_Problem to solve_. Copy each line from the records below in which the word "name" is found.

Source texts of formatted documents:
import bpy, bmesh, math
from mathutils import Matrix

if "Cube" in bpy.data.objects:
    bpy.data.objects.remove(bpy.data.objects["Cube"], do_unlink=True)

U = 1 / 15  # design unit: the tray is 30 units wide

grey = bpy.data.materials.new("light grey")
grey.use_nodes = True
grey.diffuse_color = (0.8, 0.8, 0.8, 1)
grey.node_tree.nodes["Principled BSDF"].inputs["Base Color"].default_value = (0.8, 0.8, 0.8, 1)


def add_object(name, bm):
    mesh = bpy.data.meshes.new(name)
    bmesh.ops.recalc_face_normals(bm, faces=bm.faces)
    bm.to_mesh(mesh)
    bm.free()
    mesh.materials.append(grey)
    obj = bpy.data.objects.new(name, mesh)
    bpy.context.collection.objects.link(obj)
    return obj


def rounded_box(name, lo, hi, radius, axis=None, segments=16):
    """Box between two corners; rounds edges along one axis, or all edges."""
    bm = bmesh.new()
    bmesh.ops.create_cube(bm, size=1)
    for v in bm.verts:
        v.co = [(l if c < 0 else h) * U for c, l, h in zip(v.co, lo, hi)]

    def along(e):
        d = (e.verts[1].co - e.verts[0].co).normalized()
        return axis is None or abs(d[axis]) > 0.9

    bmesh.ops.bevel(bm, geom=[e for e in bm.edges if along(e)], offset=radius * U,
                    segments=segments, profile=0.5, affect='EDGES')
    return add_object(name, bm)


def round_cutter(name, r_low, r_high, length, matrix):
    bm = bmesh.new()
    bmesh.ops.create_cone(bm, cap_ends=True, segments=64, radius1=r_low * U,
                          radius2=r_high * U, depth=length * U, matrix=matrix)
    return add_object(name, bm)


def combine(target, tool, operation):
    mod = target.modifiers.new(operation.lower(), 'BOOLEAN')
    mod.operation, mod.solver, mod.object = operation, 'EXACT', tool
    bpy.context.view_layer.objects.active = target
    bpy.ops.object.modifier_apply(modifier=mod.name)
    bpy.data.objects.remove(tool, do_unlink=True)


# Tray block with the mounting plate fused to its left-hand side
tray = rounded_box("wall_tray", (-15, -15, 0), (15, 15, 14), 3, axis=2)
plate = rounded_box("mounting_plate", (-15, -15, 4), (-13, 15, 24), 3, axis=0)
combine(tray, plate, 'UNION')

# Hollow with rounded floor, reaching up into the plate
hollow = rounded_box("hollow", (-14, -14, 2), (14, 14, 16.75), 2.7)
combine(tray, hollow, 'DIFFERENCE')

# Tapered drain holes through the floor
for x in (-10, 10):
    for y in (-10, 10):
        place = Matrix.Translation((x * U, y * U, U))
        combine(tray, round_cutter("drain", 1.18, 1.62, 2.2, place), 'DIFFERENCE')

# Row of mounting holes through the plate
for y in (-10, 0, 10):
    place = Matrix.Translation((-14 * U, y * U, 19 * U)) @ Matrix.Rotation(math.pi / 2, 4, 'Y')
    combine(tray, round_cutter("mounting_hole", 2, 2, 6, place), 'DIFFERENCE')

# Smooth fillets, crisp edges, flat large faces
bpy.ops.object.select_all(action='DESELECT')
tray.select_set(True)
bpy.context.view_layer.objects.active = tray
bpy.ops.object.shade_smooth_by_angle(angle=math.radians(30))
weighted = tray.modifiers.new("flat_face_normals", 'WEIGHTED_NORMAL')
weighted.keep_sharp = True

_The answer_.
def add_object(name, bm):
    mesh = bpy.data.meshes.new(name)
    obj = bpy.data.objects.new(name, mesh)
def rounded_box(name, lo, hi, radius, axis=None, segments=16):
    return add_object(name, bm)
def round_cutter(name, r_low, r_high, length, matrix):
    return add_object(name, bm)
    bpy.ops.object.modifier_apply(modifier=mod.name)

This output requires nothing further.